▸ DESCRIPTION OF THE TASK
Omit the images and reproduce the rest of the entries exactly.

▸ DATASET EXCERPTS
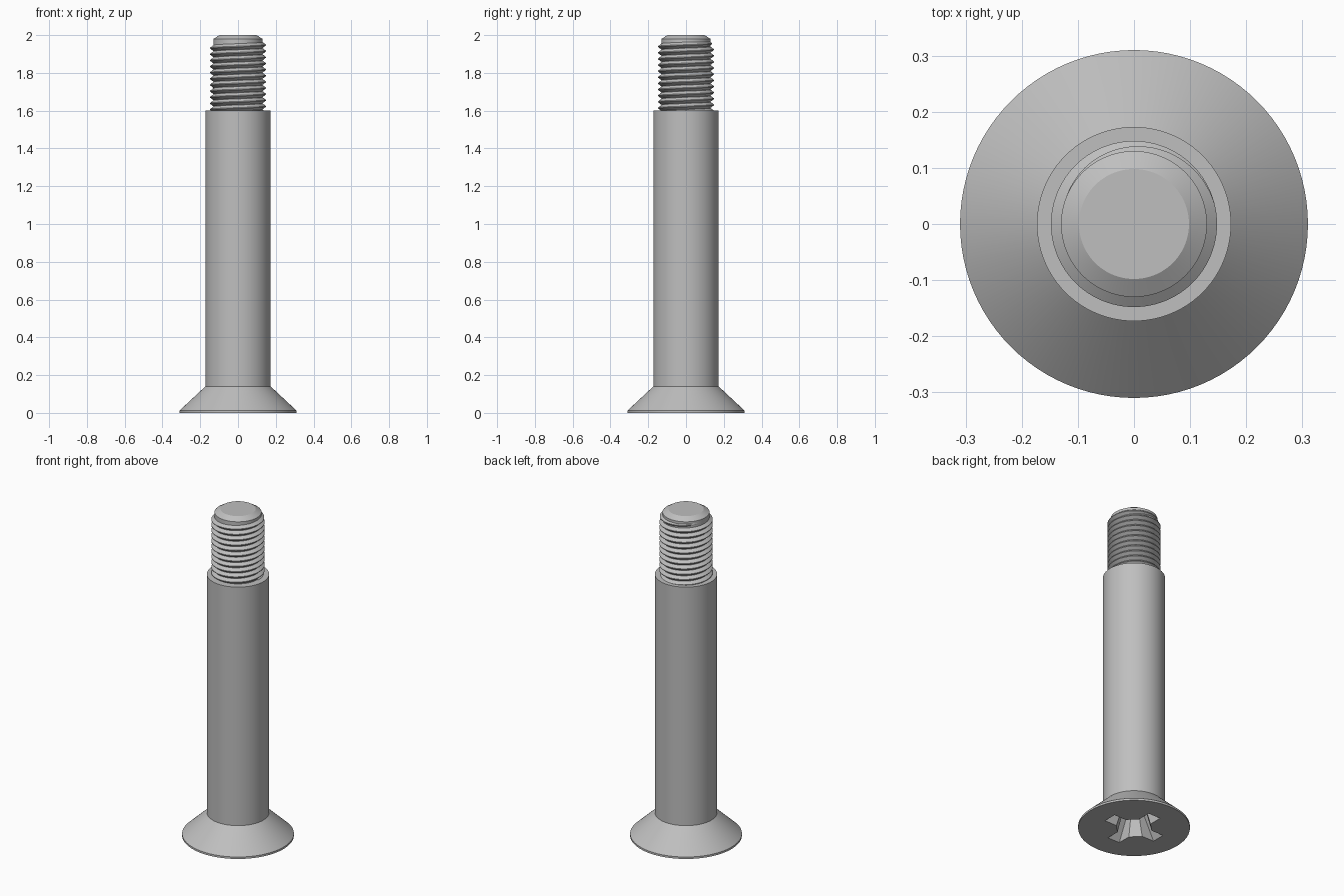
import bpy, bmesh, math
from math import sin, cos, pi, radians

cube = bpy.data.objects.get("Cube")
if cube:
    bpy.data.objects.remove(cube, do_unlink=True)

SEG = 96
PITCH = 0.0325
ROOT, CREST = 0.13, 0.148

steel = bpy.data.materials.new("grey steel")
steel.use_nodes = True
grey = (0.52, 0.52, 0.52, 1)
steel.diffuse_color = grey
steel.node_tree.nodes["Principled BSDF"].inputs["Base Color"].default_value = grey


def finish(name, bm):
    bmesh.ops.recalc_face_normals(bm, faces=bm.faces)
    mesh = bpy.data.meshes.new(name)
    bm.to_mesh(mesh)
    bm.free()
    mesh.materials.append(steel)
    obj = bpy.data.objects.new(name, mesh)
    bpy.context.collection.objects.link(obj)
    return obj


def bridge(bm, a, b):
    for i in range(len(a)):
        j = (i + 1) % len(a)
        bm.faces.new((a[i], a[j], b[j], b[i]))


def smooth(obj):
    bpy.ops.object.select_all(action="DESELECT")
    obj.select_set(True)
    bpy.context.view_layer.objects.active = obj
    bpy.ops.object.shade_smooth_by_angle(angle=radians(25))


def stack(name, rings):
    """Closed solid through a list of matching point loops."""
    bm = bmesh.new()
    loops = [[bm.verts.new(p) for p in ring] for ring in rings]
    for a, b in zip(loops, loops[1:]):
        bridge(bm, a, b)
    bm.faces.new(loops[0])
    bm.faces.new(loops[-1])
    return finish(name, bm)


def circle(r, z):
    return [(r * cos(2 * pi * i / SEG), r * sin(2 * pi * i / SEG), z) for i in range(SEG)]


def cross(reach, core, width, z):
    """Four-armed outline with bevelled inner corners."""
    arm = [(core, -width), (reach, -width), (reach, width), (core, width)]
    return [(x * c - y * s, x * s + y * c, z)
            for c, s in ((1, 0), (0, 1), (-1, 0), (0, -1)) for x, y in arm]


# Countersunk head, shank and threaded core as one turned solid
profile = [(0.31, 0), (0.31, 0.012), (0.173, 0.14), (0.173, 1.6),
           (ROOT, 1.6), (ROOT, 1.98), (0.098, 2.0)]
body = stack("screw_body", [circle(r, z) for r, z in profile])

# Tapered cross recess in the underside of the head
cutter = stack("recess_cutter", [cross(0.182, 0.096, 0.042, -0.01),
                                 cross(0.095, 0.058, 0.028, 0.13),
                                 cross(0.012, 0.008, 0.004, 0.16)])
cutter.hide_render = True
cutter.hide_set(True)
cut = body.modifiers.new("recess", "BOOLEAN")
cut.operation = "DIFFERENCE"
cut.solver = "EXACT"
cut.object = cutter
bpy.context.view_layer.objects.active = body
body.select_set(True)
bpy.ops.object.modifier_apply(modifier=cut.name)
bpy.data.objects.remove(cutter, do_unlink=True)
smooth(body)

# Right-handed helical thread, fading out at the tip
bm = bmesh.new()
start, end = 1.59, 1.962
steps = int((end - start) / PITCH * SEG)
previous = None
for k in range(steps + 1):
    angle = 2 * pi * k / SEG
    z = start + PITCH * k / SEG
    fade = min(1, (steps - k) / (SEG * 0.4))
    crest = ROOT + (CREST - ROOT) * fade
    half = PITCH * (0.12 + 0.36 * fade)
    section = [(ROOT - 0.004, -half), (ROOT, -half), (crest, -0.002),
               (crest, 0.002), (ROOT, half), (ROOT - 0.004, half)]
    ring = [bm.verts.new((r * cos(angle), r * sin(angle), z + dz)) for r, dz in section]
    if previous:
        bridge(bm, previous, ring)
    else:
        bm.faces.new(ring)
    previous = ring
bm.faces.new(previous)
smooth(finish("screw_thread", bm))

▸ TASK RESPONSE
import bpy, bmesh, math
from math import sin, cos, pi, radians

cube = bpy.data.objects.get("Cube")
if cube:
    bpy.data.objects.remove(cube, do_unlink=True)

SEG = 96
PITCH = 0.0325
ROOT, CREST = 0.13, 0.148

steel = bpy.data.materials.new("grey steel")
steel.use_nodes = True
grey = (0.52, 0.52, 0.52, 1)
steel.diffuse_color = grey
steel.node_tree.nodes["Principled BSDF"].inputs["Base Color"].default_value = grey


def finish(name, bm):
    bmesh.ops.recalc_face_normals(bm, faces=bm.faces)
    mesh = bpy.data.meshes.new(name)
    bm.to_mesh(mesh)
    bm.free()
    mesh.materials.append(steel)
    obj = bpy.data.objects.new(name, mesh)
    bpy.context.collection.objects.link(obj)
    return obj


def bridge(bm, a, b):
    for i in range(len(a)):
        j = (i + 1) % len(a)
        bm.faces.new((a[i], a[j], b[j], b[i]))


def smooth(obj):
    bpy.ops.object.select_all(action="DESELECT")
    obj.select_set(True)
    bpy.context.view_layer.objects.active = obj
    bpy.ops.object.shade_smooth_by_angle(angle=radians(25))


def stack(name, rings):
    """Closed solid through a list of matching point loops."""
    bm = bmesh.new()
    loops = [[bm.verts.new(p) for p in ring] for ring in rings]
    for a, b in zip(loops, loops[1:]):
        bridge(bm, a, b)
    bm.faces.new(loops[0])
    bm.faces.new(loops[-1])
    return finish(name, bm)


def circle(r, z):
    return [(r * cos(2 * pi * i / SEG), r * sin(2 * pi * i / SEG), z) for i in range(SEG)]


def cross(reach, core, width, z):
    """Four-armed outline with bevelled inner corners."""
    arm = [(core, -width), (reach, -width), (reach, width), (core, width)]
    return [(x * c - y * s, x * s + y * c, z)
            for c, s in ((1, 0), (0, 1), (-1, 0), (0, -1)) for x, y in arm]


# Countersunk head, shank and threaded core as one turned solid
profile = [(0.31, 0), (0.31, 0.012), (0.173, 0.14), (0.173, 1.6),
           (ROOT, 1.6), (ROOT, 1.98), (0.098, 2.0)]
body = stack("screw_body", [circle(r, z) for r, z in profile])

# Tapered cross recess in the underside of the head
cutter = stack("recess_cutter", [cross(0.182, 0.096, 0.042, -0.01),
                                 cross(0.095, 0.058, 0.028, 0.13),
                                 cross(0.012, 0.008, 0.004, 0.16)])
cutter.hide_render = True
cutter.hide_set(True)
cut = body.modifiers.new("recess", "BOOLEAN")
cut.operation = "DIFFERENCE"
cut.solver = "EXACT"
cut.object = cutter
bpy.context.view_layer.objects.active = body
body.select_set(True)
bpy.ops.object.modifier_apply(modifier=cut.name)
bpy.data.objects.remove(cutter, do_unlink=True)
smooth(body)

# Right-handed helical thread, fading out at the tip
bm = bmesh.new()
start, end = 1.59, 1.962
steps = int((end - start) / PITCH * SEG)
previous = None
for k in range(steps + 1):
    angle = 2 * pi * k / SEG
    z = start + PITCH * k / SEG
    fade = min(1, (steps - k) / (SEG * 0.4))
    crest = ROOT + (CREST - ROOT) * fade
    half = PITCH * (0.12 + 0.36 * fade)
    section = [(ROOT - 0.004, -half), (ROOT, -half), (crest, -0.002),
               (crest, 0.002), (ROOT, half), (ROOT - 0.004, half)]
    ring = [bm.verts.new((r * cos(angle), r * sin(angle), z + dz)) for r, dz in section]
    if previous:
        bridge(bm, previous, ring)
    else:
        bm.faces.new(ring)
    previous = ring
bm.faces.new(previous)
smooth(finish("screw_thread", bm))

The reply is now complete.